Listed entries:
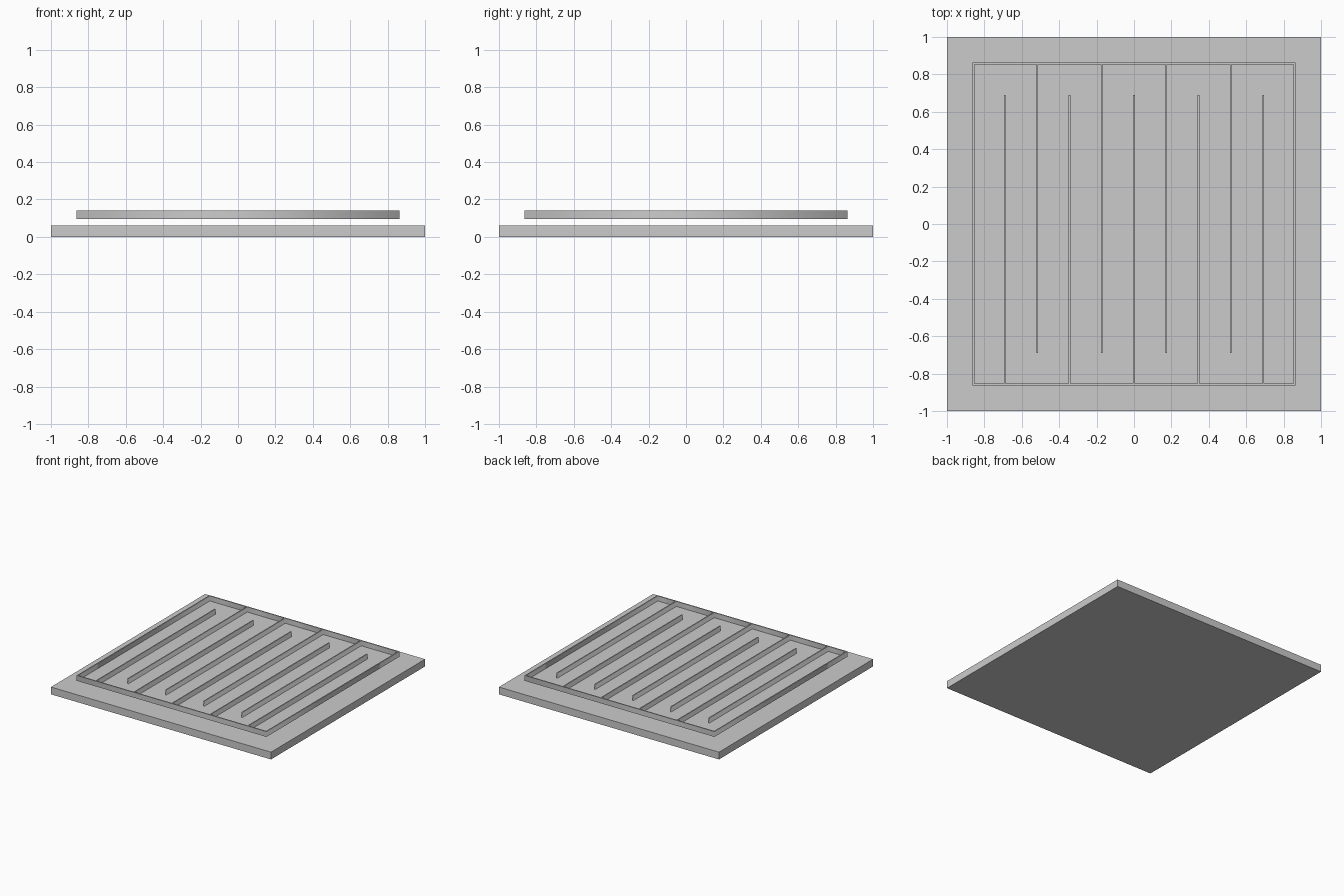
import bpy
import bmesh

if "Cube" in bpy.data.objects:
    bpy.data.objects.remove(bpy.data.objects["Cube"])

HALF = 0.863      # outer half-size of the tray
WALL = 0.009      # wall thickness
Z0, Z1 = 0.096, 0.14
PITCH = HALF / 5


def box(name, x0, x1, y0, y1, z0, z1):
    bm = bmesh.new()
    bmesh.ops.create_cube(bm, size=1)
    bmesh.ops.scale(bm, vec=(x1 - x0, y1 - y0, z1 - z0), verts=bm.verts)
    bmesh.ops.translate(bm, vec=((x0 + x1) / 2, (y0 + y1) / 2, (z0 + z1) / 2), verts=bm.verts)
    me = bpy.data.meshes.new(name)
    bm.to_mesh(me)
    bm.free()
    ob = bpy.data.objects.new(name, me)
    bpy.context.collection.objects.link(ob)
    return ob


# Base slab
box("base_slab", -1, 1, -1, 1, 0, 0.06)

# Outline of the tray walls: frame ring with comb-like baffles from both ends
inner = HALF - WALL
reach = 0.69
h = WALL / 2
loop = []
# front edge, left to right: baffles growing towards the back
for i in (-4, -2, 0, 2, 4):
    x = i * PITCH
    loop += [(x - h, -inner), (x - h, reach), (x + h, reach), (x + h, -inner)]
loop = [(-inner, -inner)] + loop + [(inner, -inner), (inner, inner)]
# back edge, right to left: baffles growing towards the front
for i in (3, 1, -1, -3):
    x = i * PITCH
    loop += [(x + h, inner), (x + h, -reach), (x - h, -reach), (x - h, inner)]
loop.append((-inner, inner))
outer = [(-HALF, -HALF), (HALF, -HALF), (HALF, HALF), (-HALF, HALF)]

# Walls as a filled, extruded flat curve
cu = bpy.data.curves.new("maze_walls", "CURVE")
cu.dimensions = "2D"
cu.fill_mode = "BOTH"
cu.extrude = (Z1 - Z0) / 2
for pts in (outer, loop):
    sp = cu.splines.new("POLY")
    sp.points.add(len(pts) - 1)
    for p, (x, y) in zip(sp.points, pts):
        p.co = (x, y, 0, 1)
    sp.use_cyclic_u = True
walls = bpy.data.objects.new("maze_walls", cu)
walls.location.z = (Z0 + Z1) / 2
bpy.context.collection.objects.link(walls)

# Thin floor of the tray
box("tray_floor", -inner, inner, -inner, inner, Z0, Z0 + 0.002)
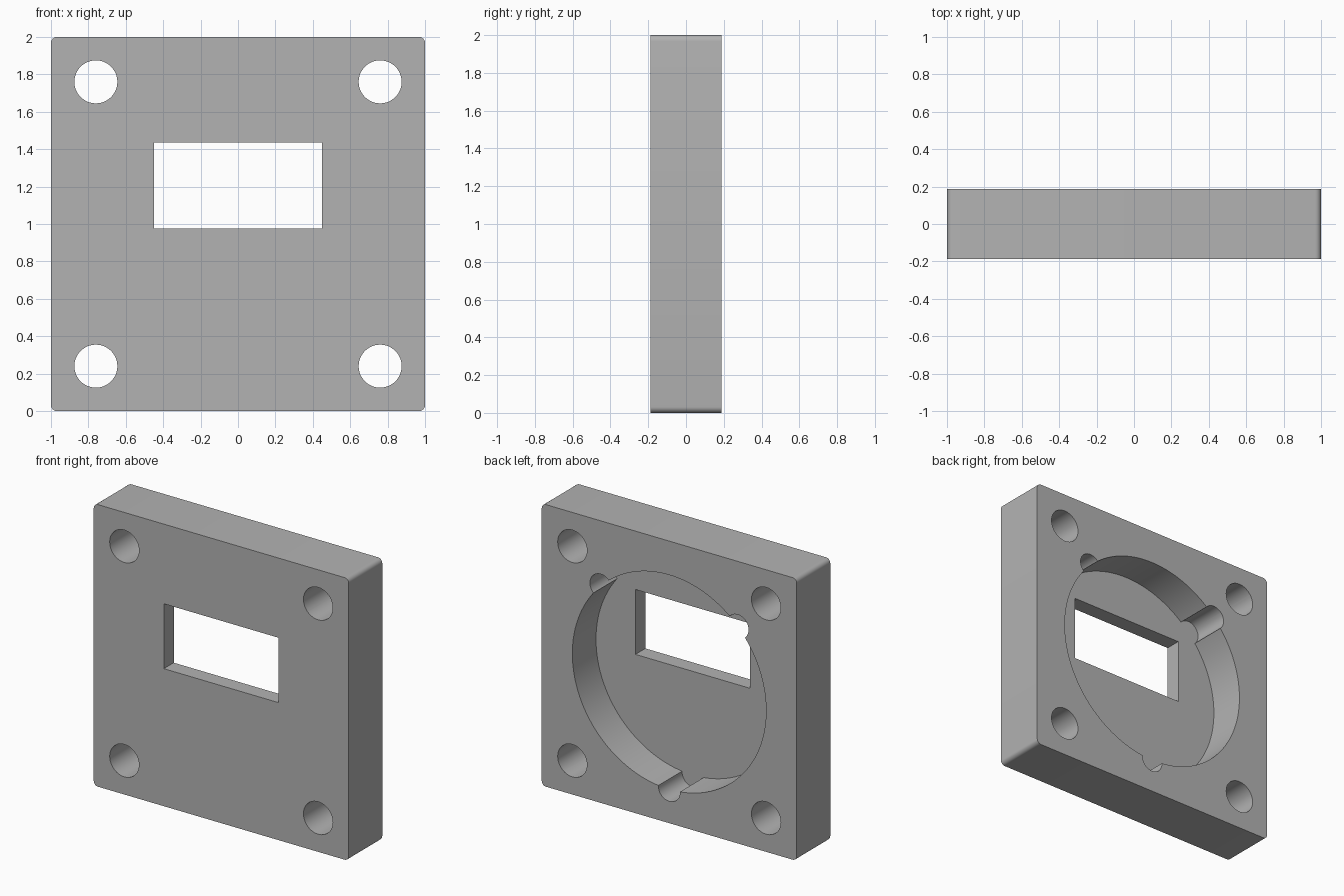
import bpy, bmesh, math

if "Cube" in bpy.data.objects:
    bpy.data.objects.remove(bpy.data.objects["Cube"])

HALF_T = 0.188      # half the plate thickness
FLOOR_Y = -0.077    # floor of the round pocket
MID_Z = 1.0

grey = bpy.data.materials.new("plain_grey")
grey.diffuse_color = (0.45, 0.45, 0.45, 1)
grey.use_nodes = True
grey.node_tree.nodes["Principled BSDF"].inputs["Base Color"].default_value = grey.diffuse_color


def prism(name, outline, y0, y1):
    """Extrude an (x, z) outline from y0 to y1."""
    bm = bmesh.new()
    face = bm.faces.new([bm.verts.new((x, y0, z)) for x, z in outline])
    new = bmesh.ops.extrude_face_region(bm, geom=[face])["geom"]
    verts = [v for v in new if isinstance(v, bmesh.types.BMVert)]
    bmesh.ops.translate(bm, verts=verts, vec=(0, y1 - y0, 0))
    bmesh.ops.recalc_face_normals(bm, faces=bm.faces)
    mesh = bpy.data.meshes.new(name)
    bm.to_mesh(mesh)
    bm.free()
    mesh.materials.append(grey)
    obj = bpy.data.objects.new(name, mesh)
    bpy.context.collection.objects.link(obj)
    return obj


def circle(cx, cz, r, n):
    return [(cx + r * math.cos(2 * math.pi * i / n),
             cz + r * math.sin(2 * math.pi * i / n)) for i in range(n)]


def rounded_square(half, r, steps=6):
    pts = []
    for k, (sx, sz) in enumerate([(1, 1), (-1, 1), (-1, -1), (1, -1)]):
        for i in range(steps + 1):
            a = math.pi / 2 * (k + i / steps)
            pts.append((sx * (half - r) + r * math.cos(a),
                        MID_Z + sz * (half - r) + r * math.sin(a)))
    return pts


# Square plate with rounded corners
plate = prism("flange_plate", rounded_square(1.0, 0.032), -HALF_T, HALF_T)

# Round pocket in the back, with three half-round notches on its rim
POCKET_R = 0.76
cutters = [prism("pocket_cutter", circle(0, MID_Z, POCKET_R, 128), FLOOR_Y, 0.4)]
for deg in (45, 135, 270):
    a = math.radians(deg)
    outline = circle(POCKET_R * math.cos(a), MID_Z + POCKET_R * math.sin(a), 0.085, 40)
    cutters.append(prism("notch_cutter", outline, FLOOR_Y, 0.4))

# Rectangular window through the floor
cutters.append(prism("window_cutter", [(-0.45, 0.975), (0.45, 0.975),
                                       (0.45, 1.435), (-0.45, 1.435)], -0.4, 0.4))

# Four bolt holes
for sx in (-1, 1):
    for sz in (-1, 1):
        cutters.append(prism("bolt_hole_cutter",
                             circle(sx * 0.76, MID_Z + sz * 0.76, 0.115, 48), -0.4, 0.4))

# Cut everything out of the plate, then drop the cutters
bpy.context.view_layer.objects.active = plate
plate.select_set(True)
for c in cutters:
    c.hide_render = True
    mod = plate.modifiers.new("cut", 'BOOLEAN')
    mod.operation = 'DIFFERENCE'
    mod.solver = 'EXACT'
    mod.object = c
    bpy.ops.object.modifier_apply(modifier=mod.name)
for c in cutters:
    bpy.data.objects.remove(c, do_unlink=True)

# Smooth the round walls, keep the rims sharp
bpy.ops.object.shade_smooth_by_angle(angle=math.radians(30))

Task objective: Pull every line containing "objects" from the data.

Answer for the task:
if "Cube" in bpy.data.objects:
    bpy.data.objects.remove(bpy.data.objects["Cube"])
    ob = bpy.data.objects.new(name, me)
    bpy.context.collection.objects.link(ob)
walls = bpy.data.objects.new("maze_walls", cu)
bpy.context.collection.objects.link(walls)
if "Cube" in bpy.data.objects:
    bpy.data.objects.remove(bpy.data.objects["Cube"])
    obj = bpy.data.objects.new(name, mesh)
    bpy.context.collection.objects.link(obj)
bpy.context.view_layer.objects.active = plate
    bpy.data.objects.remove(c, do_unlink=True)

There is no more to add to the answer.